BEGIN TASK DATA

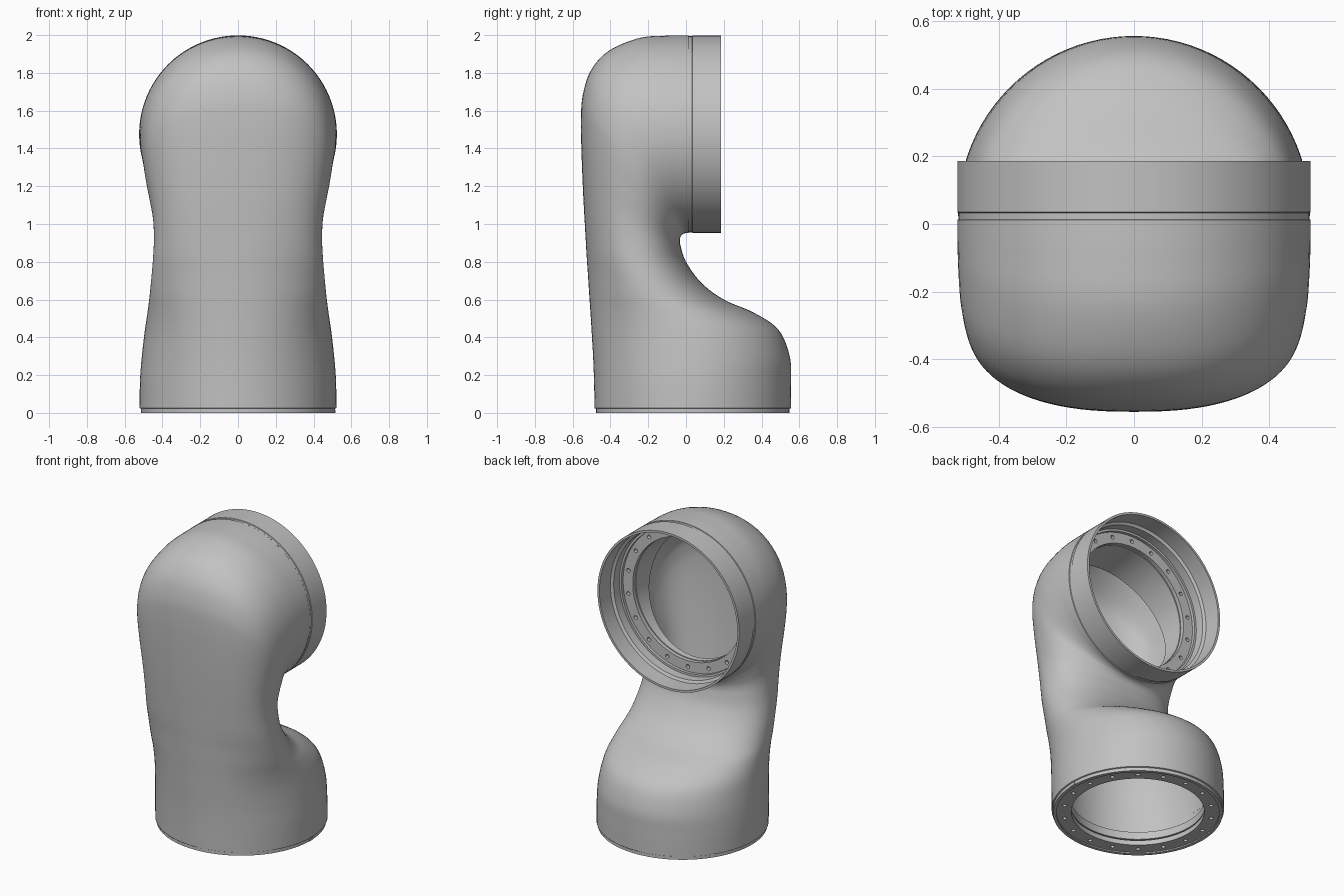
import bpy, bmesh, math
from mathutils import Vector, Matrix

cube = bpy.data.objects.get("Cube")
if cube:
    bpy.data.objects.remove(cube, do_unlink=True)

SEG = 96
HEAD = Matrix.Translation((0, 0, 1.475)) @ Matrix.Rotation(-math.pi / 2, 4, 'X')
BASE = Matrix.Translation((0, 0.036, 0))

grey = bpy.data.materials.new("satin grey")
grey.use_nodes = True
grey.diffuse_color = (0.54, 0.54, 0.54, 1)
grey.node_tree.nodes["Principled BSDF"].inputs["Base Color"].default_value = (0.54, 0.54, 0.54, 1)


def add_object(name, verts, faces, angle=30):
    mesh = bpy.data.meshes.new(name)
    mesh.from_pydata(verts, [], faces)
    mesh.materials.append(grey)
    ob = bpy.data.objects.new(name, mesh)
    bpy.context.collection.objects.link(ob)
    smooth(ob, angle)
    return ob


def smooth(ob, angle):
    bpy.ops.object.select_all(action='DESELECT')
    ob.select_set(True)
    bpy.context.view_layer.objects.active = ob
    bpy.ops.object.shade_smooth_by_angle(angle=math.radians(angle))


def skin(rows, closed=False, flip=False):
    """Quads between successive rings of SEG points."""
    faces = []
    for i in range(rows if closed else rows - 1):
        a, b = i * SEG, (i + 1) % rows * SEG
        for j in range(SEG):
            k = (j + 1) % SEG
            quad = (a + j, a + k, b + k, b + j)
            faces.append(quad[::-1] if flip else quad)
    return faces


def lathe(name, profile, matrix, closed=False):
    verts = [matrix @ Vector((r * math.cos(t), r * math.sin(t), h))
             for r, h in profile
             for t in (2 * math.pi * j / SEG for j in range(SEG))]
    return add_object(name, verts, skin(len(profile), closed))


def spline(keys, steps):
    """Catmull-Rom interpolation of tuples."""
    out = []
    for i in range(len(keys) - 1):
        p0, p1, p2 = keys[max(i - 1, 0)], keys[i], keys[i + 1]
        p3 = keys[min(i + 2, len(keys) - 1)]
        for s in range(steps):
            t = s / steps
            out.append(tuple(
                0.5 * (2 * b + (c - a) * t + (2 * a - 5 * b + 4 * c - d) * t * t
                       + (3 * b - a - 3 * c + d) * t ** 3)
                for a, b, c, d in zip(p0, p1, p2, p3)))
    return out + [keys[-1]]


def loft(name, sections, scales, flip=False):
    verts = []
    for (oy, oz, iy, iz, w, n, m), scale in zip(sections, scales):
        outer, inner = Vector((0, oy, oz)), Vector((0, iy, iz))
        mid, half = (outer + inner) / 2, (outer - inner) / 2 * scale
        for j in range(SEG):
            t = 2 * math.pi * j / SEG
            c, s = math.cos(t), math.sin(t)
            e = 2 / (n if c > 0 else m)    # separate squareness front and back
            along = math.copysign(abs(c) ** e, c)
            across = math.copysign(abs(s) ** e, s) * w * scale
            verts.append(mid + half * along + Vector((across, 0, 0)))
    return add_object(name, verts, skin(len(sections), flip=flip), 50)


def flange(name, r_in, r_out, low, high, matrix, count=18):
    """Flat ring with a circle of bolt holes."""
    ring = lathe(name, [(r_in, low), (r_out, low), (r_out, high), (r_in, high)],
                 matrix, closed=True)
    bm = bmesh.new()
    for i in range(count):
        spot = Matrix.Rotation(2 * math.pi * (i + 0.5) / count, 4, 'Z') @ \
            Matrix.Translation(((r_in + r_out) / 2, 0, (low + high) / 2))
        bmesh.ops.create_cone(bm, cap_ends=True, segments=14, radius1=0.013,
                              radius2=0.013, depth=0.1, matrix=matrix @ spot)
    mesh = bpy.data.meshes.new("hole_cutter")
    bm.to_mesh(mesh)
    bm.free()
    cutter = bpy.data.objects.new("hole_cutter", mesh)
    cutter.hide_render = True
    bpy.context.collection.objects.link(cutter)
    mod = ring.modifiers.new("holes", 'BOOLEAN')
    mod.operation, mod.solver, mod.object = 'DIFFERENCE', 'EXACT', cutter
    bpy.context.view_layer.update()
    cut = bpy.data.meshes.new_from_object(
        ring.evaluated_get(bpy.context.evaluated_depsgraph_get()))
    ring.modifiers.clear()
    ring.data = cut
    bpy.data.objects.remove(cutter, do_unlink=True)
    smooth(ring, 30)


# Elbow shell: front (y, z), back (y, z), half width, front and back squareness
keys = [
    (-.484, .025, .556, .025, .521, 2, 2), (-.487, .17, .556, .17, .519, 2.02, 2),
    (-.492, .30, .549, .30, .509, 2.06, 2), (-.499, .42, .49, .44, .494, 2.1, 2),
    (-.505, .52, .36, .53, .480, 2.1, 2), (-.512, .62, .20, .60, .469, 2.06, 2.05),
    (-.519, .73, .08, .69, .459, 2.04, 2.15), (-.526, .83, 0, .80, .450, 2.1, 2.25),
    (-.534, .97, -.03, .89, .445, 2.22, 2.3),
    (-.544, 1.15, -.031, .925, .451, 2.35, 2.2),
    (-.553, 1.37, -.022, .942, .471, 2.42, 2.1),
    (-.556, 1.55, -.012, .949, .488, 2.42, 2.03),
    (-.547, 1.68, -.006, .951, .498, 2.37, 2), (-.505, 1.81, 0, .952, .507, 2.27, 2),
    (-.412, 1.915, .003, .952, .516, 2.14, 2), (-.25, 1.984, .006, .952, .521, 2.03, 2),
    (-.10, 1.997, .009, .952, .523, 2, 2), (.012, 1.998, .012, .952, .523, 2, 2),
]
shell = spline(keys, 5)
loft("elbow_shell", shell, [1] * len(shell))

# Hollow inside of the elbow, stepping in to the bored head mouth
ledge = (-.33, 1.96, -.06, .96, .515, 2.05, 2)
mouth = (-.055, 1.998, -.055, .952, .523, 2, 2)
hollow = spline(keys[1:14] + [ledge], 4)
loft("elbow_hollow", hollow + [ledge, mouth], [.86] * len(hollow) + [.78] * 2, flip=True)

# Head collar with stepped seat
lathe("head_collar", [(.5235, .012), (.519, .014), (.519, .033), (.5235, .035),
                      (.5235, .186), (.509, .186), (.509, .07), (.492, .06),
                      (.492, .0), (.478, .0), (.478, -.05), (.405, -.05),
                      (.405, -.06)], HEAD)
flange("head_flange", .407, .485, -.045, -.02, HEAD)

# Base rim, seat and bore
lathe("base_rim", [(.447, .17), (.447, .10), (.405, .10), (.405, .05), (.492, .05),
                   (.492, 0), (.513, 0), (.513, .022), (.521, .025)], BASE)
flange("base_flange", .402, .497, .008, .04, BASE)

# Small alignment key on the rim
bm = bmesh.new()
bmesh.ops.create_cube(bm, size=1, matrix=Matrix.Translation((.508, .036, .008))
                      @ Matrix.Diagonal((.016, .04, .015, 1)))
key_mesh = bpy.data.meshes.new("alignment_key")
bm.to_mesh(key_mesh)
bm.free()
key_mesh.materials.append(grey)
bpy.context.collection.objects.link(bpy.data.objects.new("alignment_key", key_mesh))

END TASK DATA
BEGIN TASK DATA

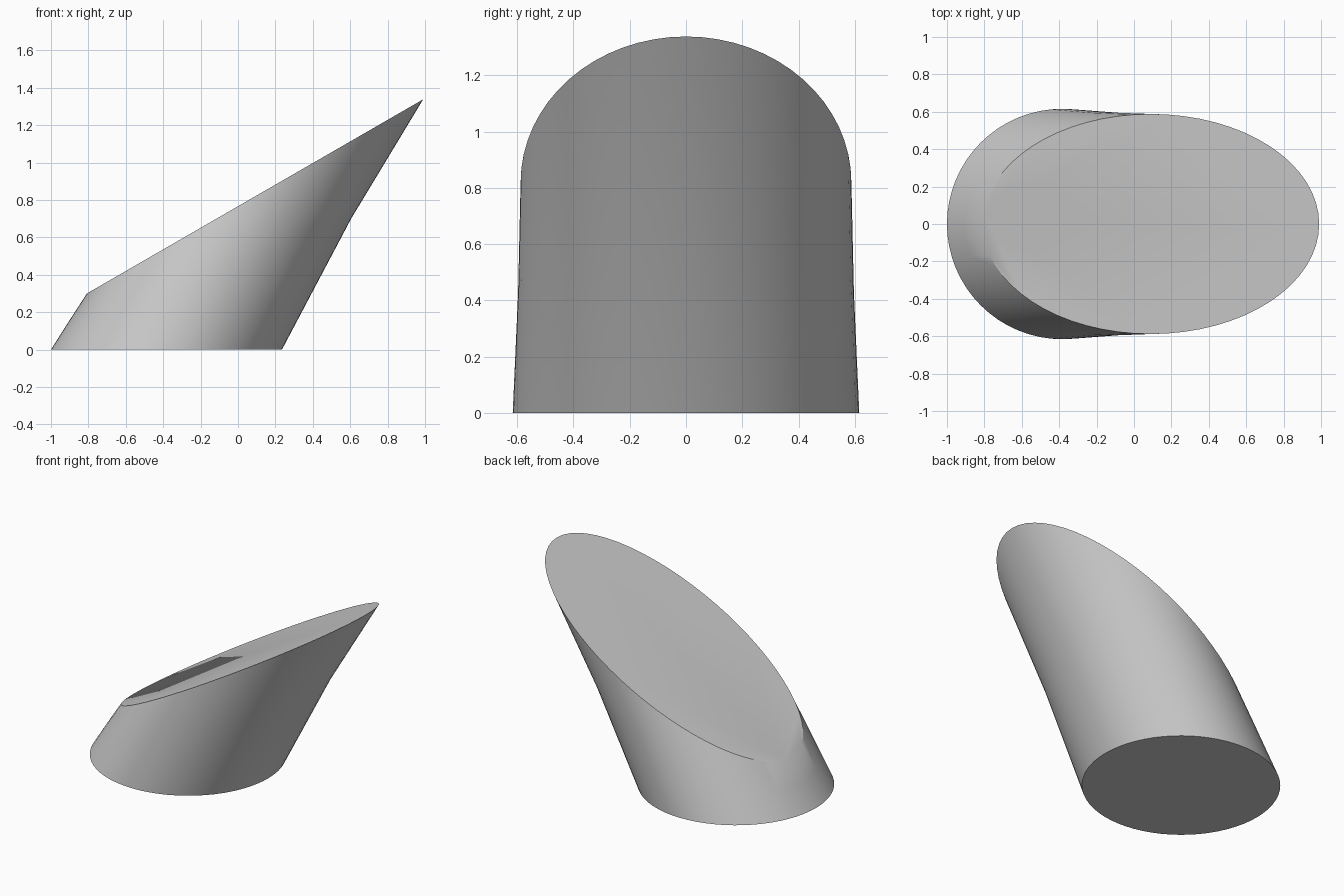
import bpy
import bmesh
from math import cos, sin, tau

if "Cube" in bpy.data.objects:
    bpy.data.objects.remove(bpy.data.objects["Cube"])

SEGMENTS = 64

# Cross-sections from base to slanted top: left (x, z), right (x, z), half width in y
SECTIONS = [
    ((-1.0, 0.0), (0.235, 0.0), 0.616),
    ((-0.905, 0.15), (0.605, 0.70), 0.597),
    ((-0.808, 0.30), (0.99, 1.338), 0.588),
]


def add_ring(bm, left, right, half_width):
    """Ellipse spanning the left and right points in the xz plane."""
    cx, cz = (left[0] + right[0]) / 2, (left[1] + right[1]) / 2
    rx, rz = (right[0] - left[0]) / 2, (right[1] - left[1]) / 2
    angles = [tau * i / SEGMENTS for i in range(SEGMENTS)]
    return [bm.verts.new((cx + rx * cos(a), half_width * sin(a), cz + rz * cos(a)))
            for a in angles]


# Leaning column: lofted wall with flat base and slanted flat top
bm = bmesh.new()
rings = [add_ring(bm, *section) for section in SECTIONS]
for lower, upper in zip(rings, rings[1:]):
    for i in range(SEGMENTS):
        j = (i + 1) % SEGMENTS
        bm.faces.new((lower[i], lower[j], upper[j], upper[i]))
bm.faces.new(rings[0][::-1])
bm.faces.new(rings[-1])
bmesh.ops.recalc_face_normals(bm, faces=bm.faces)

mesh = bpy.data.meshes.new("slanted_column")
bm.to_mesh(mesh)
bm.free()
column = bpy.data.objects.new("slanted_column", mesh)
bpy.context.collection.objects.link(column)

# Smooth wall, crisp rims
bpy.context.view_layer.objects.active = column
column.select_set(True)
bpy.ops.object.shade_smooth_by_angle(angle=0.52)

END TASK DATA

_WHAT YOU HAVE TO DO_
Look back at the entries above. Retype the line with "# Cross-sections from", the line with "angles = [tau", and all lines in between.

_OUTPUT FOR THIS EXERCISE_
# Cross-sections from base to slanted top: left (x, z), right (x, z), half width in y
SECTIONS = [
    ((-1.0, 0.0), (0.235, 0.0), 0.616),
    ((-0.905, 0.15), (0.605, 0.70), 0.597),
    ((-0.808, 0.30), (0.99, 1.338), 0.588),
]


def add_ring(bm, left, right, half_width):
    """Ellipse spanning the left and right points in the xz plane."""
    cx, cz = (left[0] + right[0]) / 2, (left[1] + right[1]) / 2
    rx, rz = (right[0] - left[0]) / 2, (right[1] - left[1]) / 2
    angles = [tau * i / SEGMENTS for i in range(SEGMENTS)]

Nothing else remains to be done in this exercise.